The friendship between Ronsel and Jamie and the budding romance between Jamie and Laura are the strong suit of Mudbound’s script. Sadly, the script relies too heavily on voice narration to the point that it slowed down the momentum of the film and often took me out of the film. Which was a shame because Mudbound is a film that has a lot of smart and timely things to say about race relations and racism that are still sadly bubbling over even in 2018.
Cinematographer Rachel Morrison captures the muddy nature of the land with an intense sense of realism that it truly feels like another character in itself, keeping these characters stagnant and racism alive and well. All of the performances are top notch here: You believe the friendship shared between Garrett Hedlund and Jason Mitchell and you absolutely hate Jonathan Banks’ character which is a clear sign that he did his job well. There’s fine work from Rob Morgan, Jason Clarke, and Carey Mulligan but it’s the performance from Mary J. Blige that is a true standout and quite an accomplishment from the singer.

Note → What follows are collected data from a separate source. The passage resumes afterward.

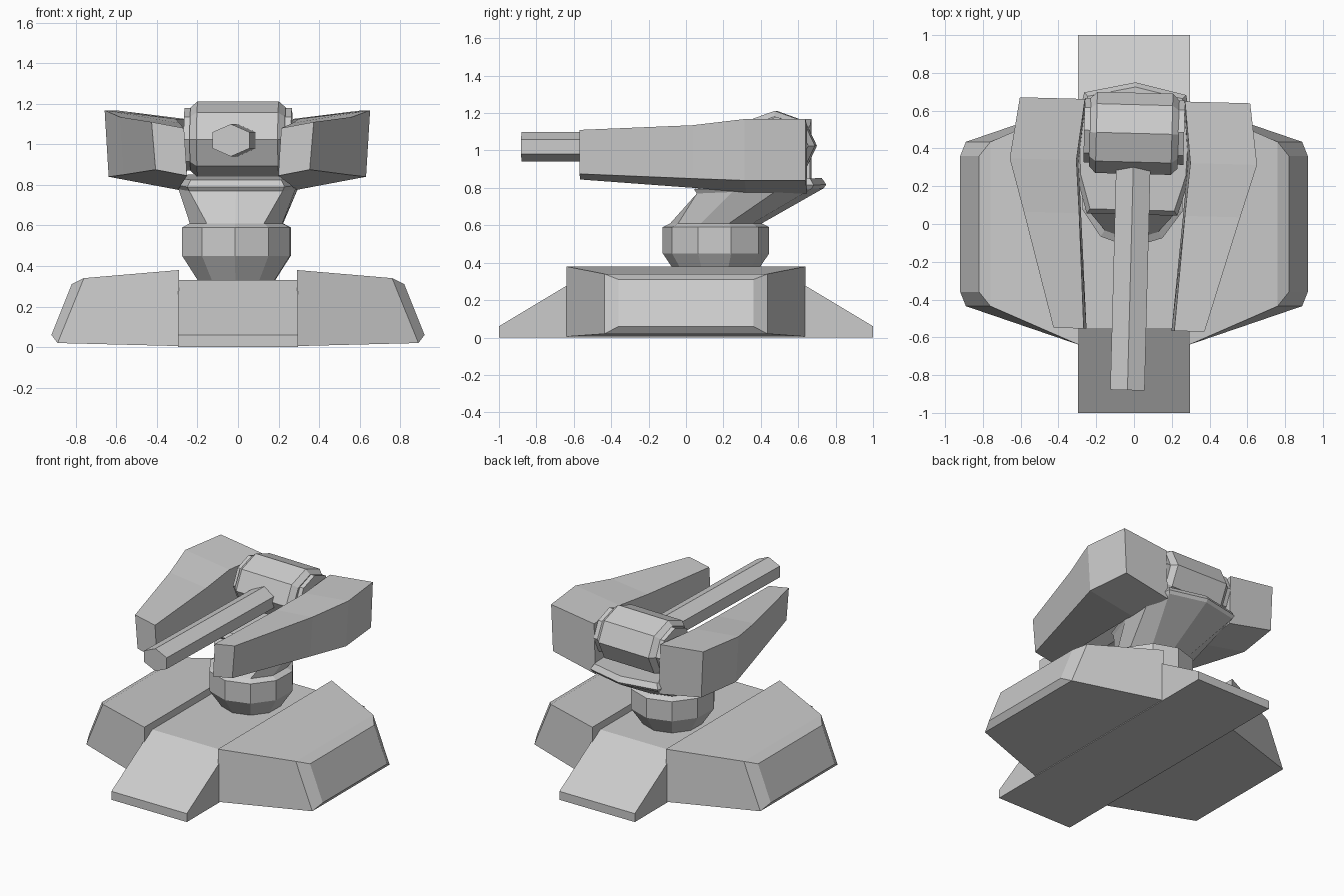
import bpy, bmesh, math
from mathutils import Matrix, Vector

if "Cube" in bpy.data.objects:
    bpy.data.objects.remove(bpy.data.objects["Cube"])


def loft(name, rings, mirrored=False):
    """Skin a list of equal-length point rings, cap both ends."""
    bm = bmesh.new()
    vs = [[bm.verts.new(p) for p in r] for r in rings]
    n = len(vs[0])
    for a, b in zip(vs, vs[1:]):
        for i in range(n):
            j = (i + 1) % n
            bm.faces.new((a[i], a[j], b[j], b[i]))
    bm.faces.new(vs[0][::-1])
    bm.faces.new(vs[-1])
    if mirrored:
        bmesh.ops.scale(bm, vec=(-1, 1, 1), verts=bm.verts)
    bmesh.ops.recalc_face_normals(bm, faces=bm.faces)
    me = bpy.data.meshes.new(name)
    bm.to_mesh(me)
    bm.free()
    ob = bpy.data.objects.new(name, me)
    bpy.context.collection.objects.link(ob)
    return ob


def circle(n, ra, rb):
    """Polygon points (a, b); first vertex lies at -b."""
    return [(ra * math.sin(2 * math.pi * i / n), -rb * math.cos(2 * math.pi * i / n)) for i in range(n)]


# Base: central ramp running front to back
ramp = [(-1, 0), (1, 0), (1, .06), (.55, .33), (-.55, .33), (-1, .06)]
loft("base_ramp", [[(x, y, z) for y, z in ramp] for x in (-.297, .297)])

# Base: chamfered side pods (x bottom, x top, half depth, z bottom, z top)
pod = [(.29, .29, .64, .005, .38), (.89, .76, .435, .02, .34), (.92, .82, .36, .06, .31)]
pod_rings = [[(xb, -h, zb), (xb, h, zb), (xt, h, zt), (xt, -h, zt)] for xb, xt, h, zb, zt in pod]
turret = []
for side, flip in (("right", False), ("left", True)):
    loft(f"base_pod_{side}", pod_rings, flip)

# Neck: ten-sided collar leaning back into the turret platform
rings = []
for r, z in ((.20, .325), (.285, .45), (.285, .59), (.245, .61)):
    rings.append([(x * .98, y + .16, z) for x, y in circle(10, r, r)])
half = [(0, .05), (.24, .05), (.30, .25), (.31, .5), (.27, .69), (0, .75)]
plate = half + [(-x, y) for x, y in half[-2:0:-1]]
for s, dz in ((.96, 0), (1, .02), (.93, .055)):
    rings.append([(x * s, .4 + (y - .4) * s, .77 + dz + .04 * (y - .05)) for x, y in plate])
turret.append(loft("neck_and_platform", rings))

# Side armour: y, then inner top, outer top, outer bottom, inner bottom as (x, z)
arm = [(-.56, (.24, 1.08), (.40, 1.11), (.38, .875), (.225, .845)),
       (.05, (.28, 1.105), (.573, 1.135), (.555, .85), (.27, .80)),
       (.33, (.302, 1.125), (.655, 1.168), (.635, .84), (.29, .775)),
       (.655, (.265, 1.125), (.61, 1.168), (.595, .84), (.255, .77))]
arm_rings = [[(x, s[0], z) for x, z in s[1:]] for s in arm]
for side, flip in (("right", False), ("left", True)):
    turret.append(loft(f"side_armour_{side}", arm_rings, flip))

# Drum: octagonal housing across the turret, with end hubs
drum = [(-.2, .215), (.2, .215)]
steps = [(-.235, .18), (-.2, .215), (.2, .215), (.235, .18)]
turret.append(loft("drum", [[(x, .48 + y, 1.025 + z * .87) for y, z in circle(8, r, r)] for x, r in steps]))
turret.append(loft("drum_hub", [[(x, .49 + y, 1.025 + z) for y, z in circle(8, .17, .155)] for x in (-.265, .265)]))

# Barrel: hexagonal
turret.append(loft("barrel", [[(x, y, 1.02 + z) for x, z in circle(6, .105, .08)] for y in (-.88, .42)]))

# The whole turret is turned slightly
pivot = Matrix.Translation(Vector((0, .45, 0)))
turn = pivot @ Matrix.Rotation(math.radians(-1.5), 4, 'Z') @ pivot.inverted()
for ob in turret:
    ob.data.transform(turn)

There’s a lot to like about Mudbound which even with its over-reliance on narration found a way to move me a great deal by it’s intense climax which really makes up for many of its flaws in a big, big way. It’s the sort of ending that definitely finds a way to tie in to present day thematically and feels like a gut punch as sadly it seems that we have found a way to move closer to the events in Mudbound than to better ourselves in the way that we should be so many years removed from World War II.